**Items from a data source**
Segment Open
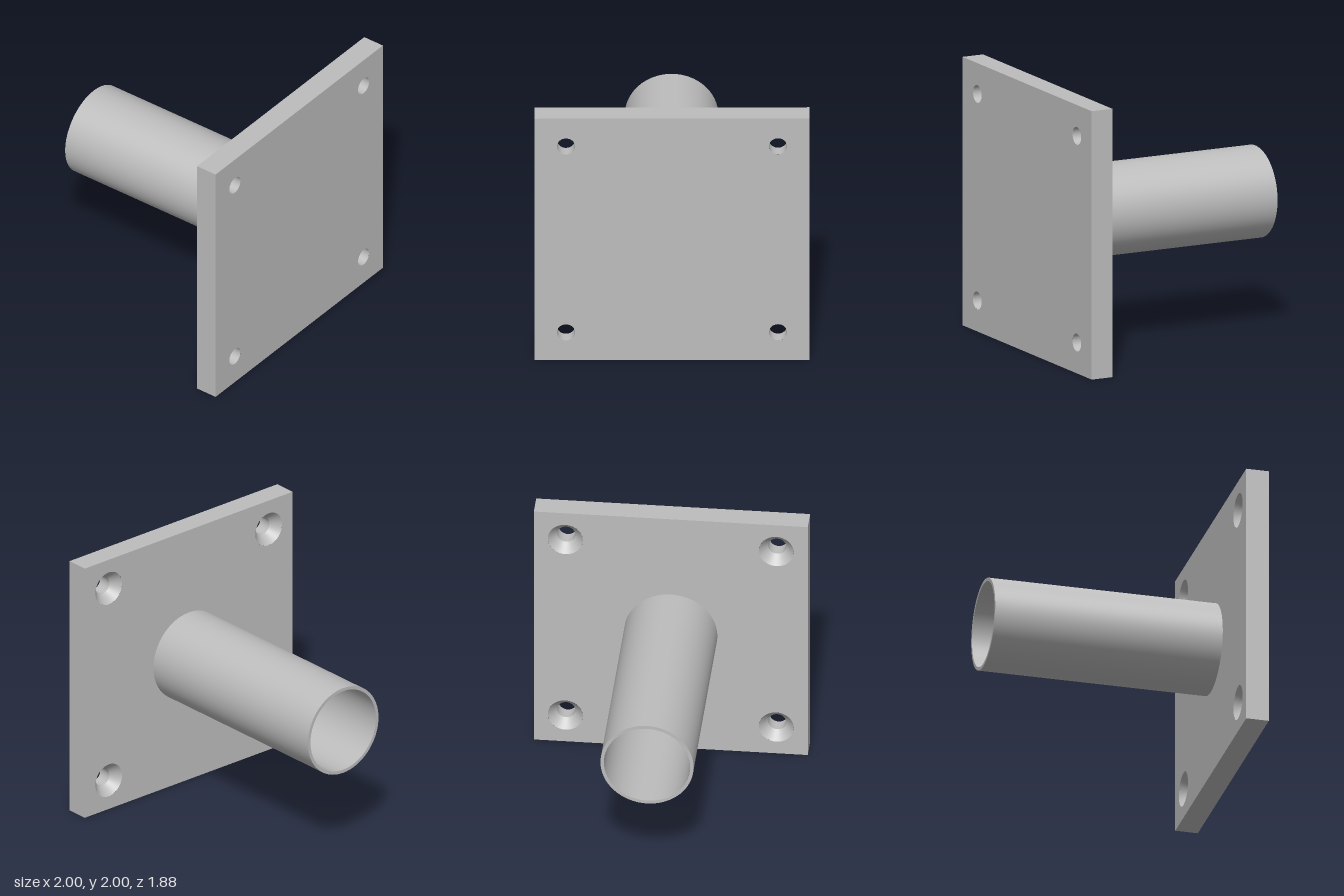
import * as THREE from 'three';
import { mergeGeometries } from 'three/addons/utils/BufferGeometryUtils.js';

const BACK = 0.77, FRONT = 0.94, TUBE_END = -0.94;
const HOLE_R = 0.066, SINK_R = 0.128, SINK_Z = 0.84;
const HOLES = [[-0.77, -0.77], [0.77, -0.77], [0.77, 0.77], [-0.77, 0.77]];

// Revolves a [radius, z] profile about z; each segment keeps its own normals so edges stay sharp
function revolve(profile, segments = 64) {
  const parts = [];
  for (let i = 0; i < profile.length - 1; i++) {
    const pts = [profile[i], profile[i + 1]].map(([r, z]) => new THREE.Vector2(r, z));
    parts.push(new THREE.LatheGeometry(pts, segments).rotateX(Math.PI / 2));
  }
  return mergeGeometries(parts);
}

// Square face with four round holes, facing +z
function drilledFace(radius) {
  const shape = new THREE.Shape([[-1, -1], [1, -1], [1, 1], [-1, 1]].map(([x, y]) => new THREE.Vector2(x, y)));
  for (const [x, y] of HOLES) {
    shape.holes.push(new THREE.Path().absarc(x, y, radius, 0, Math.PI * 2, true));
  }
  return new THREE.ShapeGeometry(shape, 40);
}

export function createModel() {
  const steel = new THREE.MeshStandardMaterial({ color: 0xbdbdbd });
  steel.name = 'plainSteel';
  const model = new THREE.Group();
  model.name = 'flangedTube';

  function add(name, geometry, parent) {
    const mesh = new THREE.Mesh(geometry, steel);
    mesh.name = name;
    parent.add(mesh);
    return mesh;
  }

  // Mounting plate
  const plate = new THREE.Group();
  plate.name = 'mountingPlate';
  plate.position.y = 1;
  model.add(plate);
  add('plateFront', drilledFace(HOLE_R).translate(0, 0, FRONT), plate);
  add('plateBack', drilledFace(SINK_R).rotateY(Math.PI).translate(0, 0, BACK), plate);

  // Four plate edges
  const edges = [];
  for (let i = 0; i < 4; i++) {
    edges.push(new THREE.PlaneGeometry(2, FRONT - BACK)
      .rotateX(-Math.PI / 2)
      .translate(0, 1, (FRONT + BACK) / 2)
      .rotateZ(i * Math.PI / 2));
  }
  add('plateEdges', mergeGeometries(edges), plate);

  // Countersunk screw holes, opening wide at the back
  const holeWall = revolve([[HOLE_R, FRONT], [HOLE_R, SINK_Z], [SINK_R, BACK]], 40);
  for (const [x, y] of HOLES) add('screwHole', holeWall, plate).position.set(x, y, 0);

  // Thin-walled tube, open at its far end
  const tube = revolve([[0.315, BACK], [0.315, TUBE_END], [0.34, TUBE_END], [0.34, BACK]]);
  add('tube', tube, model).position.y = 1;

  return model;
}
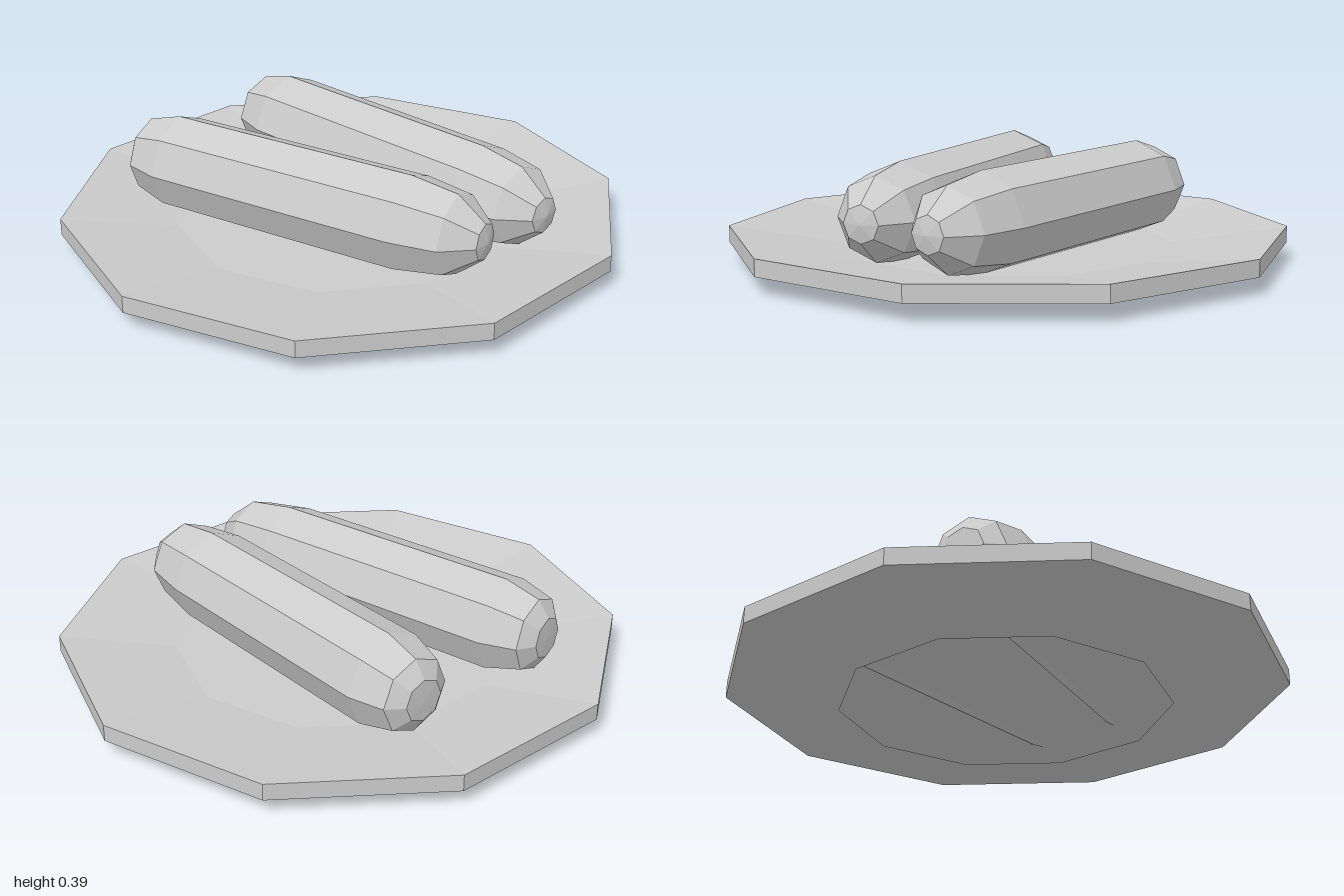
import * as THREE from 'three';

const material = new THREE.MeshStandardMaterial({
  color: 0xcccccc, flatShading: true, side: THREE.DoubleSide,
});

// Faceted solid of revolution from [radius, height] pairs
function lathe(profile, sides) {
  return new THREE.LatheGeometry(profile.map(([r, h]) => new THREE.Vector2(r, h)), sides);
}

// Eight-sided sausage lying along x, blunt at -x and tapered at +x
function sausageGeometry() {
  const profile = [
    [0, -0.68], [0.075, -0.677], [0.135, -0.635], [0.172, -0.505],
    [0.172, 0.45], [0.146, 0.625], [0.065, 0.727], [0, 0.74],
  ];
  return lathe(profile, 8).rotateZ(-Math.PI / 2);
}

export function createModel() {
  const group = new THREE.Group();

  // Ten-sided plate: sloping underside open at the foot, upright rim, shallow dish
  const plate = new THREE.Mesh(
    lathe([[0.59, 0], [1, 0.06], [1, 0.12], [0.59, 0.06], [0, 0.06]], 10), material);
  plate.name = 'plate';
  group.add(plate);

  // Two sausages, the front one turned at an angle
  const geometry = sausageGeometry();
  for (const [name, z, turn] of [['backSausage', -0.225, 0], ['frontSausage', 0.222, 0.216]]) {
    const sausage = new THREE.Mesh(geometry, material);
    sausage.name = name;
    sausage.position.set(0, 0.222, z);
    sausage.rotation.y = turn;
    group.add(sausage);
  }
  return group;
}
Segment Closed
**EXERCISE BRIEF**
For every entry, return its exact wording and leave out any image.

**RESULT FOR THIS EXERCISE**
import * as THREE from 'three';
import { mergeGeometries } from 'three/addons/utils/BufferGeometryUtils.js';

const BACK = 0.77, FRONT = 0.94, TUBE_END = -0.94;
const HOLE_R = 0.066, SINK_R = 0.128, SINK_Z = 0.84;
const HOLES = [[-0.77, -0.77], [0.77, -0.77], [0.77, 0.77], [-0.77, 0.77]];

// Revolves a [radius, z] profile about z; each segment keeps its own normals so edges stay sharp
function revolve(profile, segments = 64) {
  const parts = [];
  for (let i = 0; i < profile.length - 1; i++) {
    const pts = [profile[i], profile[i + 1]].map(([r, z]) => new THREE.Vector2(r, z));
    parts.push(new THREE.LatheGeometry(pts, segments).rotateX(Math.PI / 2));
  }
  return mergeGeometries(parts);
}

// Square face with four round holes, facing +z
function drilledFace(radius) {
  const shape = new THREE.Shape([[-1, -1], [1, -1], [1, 1], [-1, 1]].map(([x, y]) => new THREE.Vector2(x, y)));
  for (const [x, y] of HOLES) {
    shape.holes.push(new THREE.Path().absarc(x, y, radius, 0, Math.PI * 2, true));
  }
  return new THREE.ShapeGeometry(shape, 40);
}

export function createModel() {
  const steel = new THREE.MeshStandardMaterial({ color: 0xbdbdbd });
  steel.name = 'plainSteel';
  const model = new THREE.Group();
  model.name = 'flangedTube';

  function add(name, geometry, parent) {
    const mesh = new THREE.Mesh(geometry, steel);
    mesh.name = name;
    parent.add(mesh);
    return mesh;
  }

  // Mounting plate
  const plate = new THREE.Group();
  plate.name = 'mountingPlate';
  plate.position.y = 1;
  model.add(plate);
  add('plateFront', drilledFace(HOLE_R).translate(0, 0, FRONT), plate);
  add('plateBack', drilledFace(SINK_R).rotateY(Math.PI).translate(0, 0, BACK), plate);

  // Four plate edges
  const edges = [];
  for (let i = 0; i < 4; i++) {
    edges.push(new THREE.PlaneGeometry(2, FRONT - BACK)
      .rotateX(-Math.PI / 2)
      .translate(0, 1, (FRONT + BACK) / 2)
      .rotateZ(i * Math.PI / 2));
  }
  add('plateEdges', mergeGeometries(edges), plate);

  // Countersunk screw holes, opening wide at the back
  const holeWall = revolve([[HOLE_R, FRONT], [HOLE_R, SINK_Z], [SINK_R, BACK]], 40);
  for (const [x, y] of HOLES) add('screwHole', holeWall, plate).position.set(x, y, 0);

  // Thin-walled tube, open at its far end
  const tube = revolve([[0.315, BACK], [0.315, TUBE_END], [0.34, TUBE_END], [0.34, BACK]]);
  add('tube', tube, model).position.y = 1;

  return model;
}
import * as THREE from 'three';

const material = new THREE.MeshStandardMaterial({
  color: 0xcccccc, flatShading: true, side: THREE.DoubleSide,
});

// Faceted solid of revolution from [radius, height] pairs
function lathe(profile, sides) {
  return new THREE.LatheGeometry(profile.map(([r, h]) => new THREE.Vector2(r, h)), sides);
}

// Eight-sided sausage lying along x, blunt at -x and tapered at +x
function sausageGeometry() {
  const profile = [
    [0, -0.68], [0.075, -0.677], [0.135, -0.635], [0.172, -0.505],
    [0.172, 0.45], [0.146, 0.625], [0.065, 0.727], [0, 0.74],
  ];
  return lathe(profile, 8).rotateZ(-Math.PI / 2);
}

export function createModel() {
  const group = new THREE.Group();

  // Ten-sided plate: sloping underside open at the foot, upright rim, shallow dish
  const plate = new THREE.Mesh(
    lathe([[0.59, 0], [1, 0.06], [1, 0.12], [0.59, 0.06], [0, 0.06]], 10), material);
  plate.name = 'plate';
  group.add(plate);

  // Two sausages, the front one turned at an angle
  const geometry = sausageGeometry();
  for (const [name, z, turn] of [['backSausage', -0.225, 0], ['frontSausage', 0.222, 0.216]]) {
    const sausage = new THREE.Mesh(geometry, material);
    sausage.name = name;
    sausage.position.set(0, 0.222, z);
    sausage.rotation.y = turn;
    group.add(sausage);
  }
  return group;
}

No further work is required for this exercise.